## ABOUT THIS TASK:
Tally every line in the data that has the word "skin" and report only the total.

*** Opening RECORDS SUPPLIED ***

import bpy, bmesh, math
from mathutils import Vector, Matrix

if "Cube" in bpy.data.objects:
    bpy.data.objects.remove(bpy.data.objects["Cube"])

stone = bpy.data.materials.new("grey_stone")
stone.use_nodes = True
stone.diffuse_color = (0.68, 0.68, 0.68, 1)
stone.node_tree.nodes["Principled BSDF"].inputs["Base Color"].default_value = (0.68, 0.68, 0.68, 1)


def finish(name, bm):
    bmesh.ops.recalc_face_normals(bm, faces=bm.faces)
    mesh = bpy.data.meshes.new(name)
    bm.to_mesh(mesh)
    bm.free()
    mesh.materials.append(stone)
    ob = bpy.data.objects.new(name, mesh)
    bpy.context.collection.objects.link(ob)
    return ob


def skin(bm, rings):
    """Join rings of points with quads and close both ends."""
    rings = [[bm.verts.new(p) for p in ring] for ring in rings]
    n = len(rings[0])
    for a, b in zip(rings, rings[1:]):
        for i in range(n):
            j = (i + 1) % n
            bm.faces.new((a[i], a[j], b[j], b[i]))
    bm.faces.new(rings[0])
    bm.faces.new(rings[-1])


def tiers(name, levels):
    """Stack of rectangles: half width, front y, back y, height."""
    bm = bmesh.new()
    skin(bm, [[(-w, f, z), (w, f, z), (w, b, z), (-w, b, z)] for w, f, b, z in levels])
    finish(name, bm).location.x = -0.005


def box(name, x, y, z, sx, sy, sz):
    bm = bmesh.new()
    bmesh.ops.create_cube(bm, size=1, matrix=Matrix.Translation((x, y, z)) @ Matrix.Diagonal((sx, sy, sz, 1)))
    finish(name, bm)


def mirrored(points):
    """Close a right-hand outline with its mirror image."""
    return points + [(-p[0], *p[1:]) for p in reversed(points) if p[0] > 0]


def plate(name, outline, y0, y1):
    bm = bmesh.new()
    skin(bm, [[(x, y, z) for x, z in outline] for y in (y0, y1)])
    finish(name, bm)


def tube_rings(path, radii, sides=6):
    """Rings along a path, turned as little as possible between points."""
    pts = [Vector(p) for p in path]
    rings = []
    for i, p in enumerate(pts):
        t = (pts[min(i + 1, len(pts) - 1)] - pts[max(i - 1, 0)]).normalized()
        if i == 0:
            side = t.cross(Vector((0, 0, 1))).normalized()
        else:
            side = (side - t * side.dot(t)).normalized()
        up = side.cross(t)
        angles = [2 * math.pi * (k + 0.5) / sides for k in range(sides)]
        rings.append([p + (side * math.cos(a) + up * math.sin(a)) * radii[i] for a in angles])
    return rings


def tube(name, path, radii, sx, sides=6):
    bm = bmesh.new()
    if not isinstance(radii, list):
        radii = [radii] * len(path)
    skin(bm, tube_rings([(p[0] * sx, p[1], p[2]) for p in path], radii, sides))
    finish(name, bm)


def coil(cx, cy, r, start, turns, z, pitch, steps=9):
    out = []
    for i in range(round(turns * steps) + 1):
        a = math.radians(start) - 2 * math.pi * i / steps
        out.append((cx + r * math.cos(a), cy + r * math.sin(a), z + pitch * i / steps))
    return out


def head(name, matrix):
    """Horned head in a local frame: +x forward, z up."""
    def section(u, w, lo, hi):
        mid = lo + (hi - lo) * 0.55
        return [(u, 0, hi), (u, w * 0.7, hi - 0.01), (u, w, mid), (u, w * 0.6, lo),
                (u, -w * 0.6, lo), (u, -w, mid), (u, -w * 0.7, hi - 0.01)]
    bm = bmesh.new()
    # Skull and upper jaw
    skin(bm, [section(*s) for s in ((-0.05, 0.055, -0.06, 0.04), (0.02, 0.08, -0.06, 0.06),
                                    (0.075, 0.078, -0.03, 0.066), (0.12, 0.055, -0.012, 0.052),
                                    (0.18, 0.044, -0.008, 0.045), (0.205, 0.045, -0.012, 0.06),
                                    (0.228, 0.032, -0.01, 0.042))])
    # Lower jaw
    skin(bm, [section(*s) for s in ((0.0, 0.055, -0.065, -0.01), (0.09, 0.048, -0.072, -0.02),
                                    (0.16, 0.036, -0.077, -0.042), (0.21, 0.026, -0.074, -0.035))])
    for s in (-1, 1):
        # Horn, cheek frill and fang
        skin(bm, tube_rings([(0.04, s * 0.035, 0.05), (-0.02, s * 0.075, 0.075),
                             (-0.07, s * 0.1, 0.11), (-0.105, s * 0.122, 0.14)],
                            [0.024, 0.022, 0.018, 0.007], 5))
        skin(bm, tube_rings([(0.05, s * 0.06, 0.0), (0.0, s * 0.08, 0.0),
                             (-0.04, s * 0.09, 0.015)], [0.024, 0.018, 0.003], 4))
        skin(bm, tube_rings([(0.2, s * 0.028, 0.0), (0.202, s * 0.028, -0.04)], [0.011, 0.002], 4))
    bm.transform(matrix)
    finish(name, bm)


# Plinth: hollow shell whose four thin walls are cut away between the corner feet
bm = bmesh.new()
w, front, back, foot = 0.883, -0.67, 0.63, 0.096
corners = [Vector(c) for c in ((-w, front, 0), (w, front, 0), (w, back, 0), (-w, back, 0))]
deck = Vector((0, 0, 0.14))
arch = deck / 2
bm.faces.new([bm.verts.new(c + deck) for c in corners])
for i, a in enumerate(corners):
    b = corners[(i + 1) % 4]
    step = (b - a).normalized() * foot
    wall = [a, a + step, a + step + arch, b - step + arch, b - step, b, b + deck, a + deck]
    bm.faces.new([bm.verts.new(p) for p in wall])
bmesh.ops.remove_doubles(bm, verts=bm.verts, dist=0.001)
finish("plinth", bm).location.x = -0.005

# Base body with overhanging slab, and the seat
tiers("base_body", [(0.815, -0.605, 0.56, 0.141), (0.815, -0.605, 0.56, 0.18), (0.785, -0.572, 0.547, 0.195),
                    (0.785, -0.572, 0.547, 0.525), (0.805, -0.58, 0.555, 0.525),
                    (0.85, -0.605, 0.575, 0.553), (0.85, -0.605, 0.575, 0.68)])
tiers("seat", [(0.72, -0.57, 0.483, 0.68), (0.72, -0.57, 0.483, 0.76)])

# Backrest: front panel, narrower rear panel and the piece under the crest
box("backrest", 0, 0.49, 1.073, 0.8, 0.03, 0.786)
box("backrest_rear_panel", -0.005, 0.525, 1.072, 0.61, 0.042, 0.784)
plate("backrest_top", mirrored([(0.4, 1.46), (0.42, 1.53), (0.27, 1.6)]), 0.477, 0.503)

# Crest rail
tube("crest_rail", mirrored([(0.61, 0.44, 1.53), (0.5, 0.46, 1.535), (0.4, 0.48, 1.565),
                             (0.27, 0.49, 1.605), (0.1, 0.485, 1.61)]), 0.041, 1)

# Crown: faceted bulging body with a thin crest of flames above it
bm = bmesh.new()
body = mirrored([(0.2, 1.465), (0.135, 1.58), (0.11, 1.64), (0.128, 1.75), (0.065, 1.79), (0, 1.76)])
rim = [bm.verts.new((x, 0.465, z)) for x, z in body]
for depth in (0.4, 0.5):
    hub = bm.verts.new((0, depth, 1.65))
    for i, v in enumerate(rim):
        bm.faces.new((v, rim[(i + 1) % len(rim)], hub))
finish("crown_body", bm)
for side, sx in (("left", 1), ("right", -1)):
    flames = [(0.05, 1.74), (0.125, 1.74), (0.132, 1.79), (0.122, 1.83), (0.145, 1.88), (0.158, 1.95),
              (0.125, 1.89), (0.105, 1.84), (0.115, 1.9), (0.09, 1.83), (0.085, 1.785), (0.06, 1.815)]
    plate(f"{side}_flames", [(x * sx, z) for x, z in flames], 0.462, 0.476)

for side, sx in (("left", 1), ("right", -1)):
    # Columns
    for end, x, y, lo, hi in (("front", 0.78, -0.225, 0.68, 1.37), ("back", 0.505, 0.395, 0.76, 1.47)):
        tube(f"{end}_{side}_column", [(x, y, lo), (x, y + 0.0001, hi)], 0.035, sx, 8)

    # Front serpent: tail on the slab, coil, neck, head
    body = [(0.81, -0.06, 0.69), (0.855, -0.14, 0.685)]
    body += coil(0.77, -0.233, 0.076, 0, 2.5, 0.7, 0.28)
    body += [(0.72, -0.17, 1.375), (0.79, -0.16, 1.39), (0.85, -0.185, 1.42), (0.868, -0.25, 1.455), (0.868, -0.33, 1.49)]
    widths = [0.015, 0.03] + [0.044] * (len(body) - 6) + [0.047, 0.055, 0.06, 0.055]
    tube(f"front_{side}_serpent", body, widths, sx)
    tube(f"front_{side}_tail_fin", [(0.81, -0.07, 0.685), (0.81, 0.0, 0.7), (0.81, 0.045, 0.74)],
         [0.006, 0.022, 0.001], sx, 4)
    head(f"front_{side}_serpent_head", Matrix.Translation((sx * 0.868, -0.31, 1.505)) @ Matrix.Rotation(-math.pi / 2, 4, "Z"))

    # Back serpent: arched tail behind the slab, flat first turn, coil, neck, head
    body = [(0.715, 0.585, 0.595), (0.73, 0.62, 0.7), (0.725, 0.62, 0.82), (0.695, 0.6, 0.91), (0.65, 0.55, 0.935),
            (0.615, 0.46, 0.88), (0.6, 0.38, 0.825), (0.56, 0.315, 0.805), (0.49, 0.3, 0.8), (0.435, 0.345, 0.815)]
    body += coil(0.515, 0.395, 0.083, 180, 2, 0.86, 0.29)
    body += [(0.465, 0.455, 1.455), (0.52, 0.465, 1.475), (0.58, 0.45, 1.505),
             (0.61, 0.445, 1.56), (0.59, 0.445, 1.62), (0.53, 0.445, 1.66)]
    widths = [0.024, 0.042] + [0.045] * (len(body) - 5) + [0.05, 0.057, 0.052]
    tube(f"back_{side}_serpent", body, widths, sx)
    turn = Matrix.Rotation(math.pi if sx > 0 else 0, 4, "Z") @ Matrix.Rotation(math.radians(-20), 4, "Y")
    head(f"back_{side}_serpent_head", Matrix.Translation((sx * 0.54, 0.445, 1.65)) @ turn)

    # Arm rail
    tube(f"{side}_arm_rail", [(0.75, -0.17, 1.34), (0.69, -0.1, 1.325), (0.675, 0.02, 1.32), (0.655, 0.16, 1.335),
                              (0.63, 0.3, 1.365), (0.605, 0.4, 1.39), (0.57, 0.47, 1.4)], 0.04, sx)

*** Closing RECORDS SUPPLIED ***

## EXERCISE RESPONSE:
9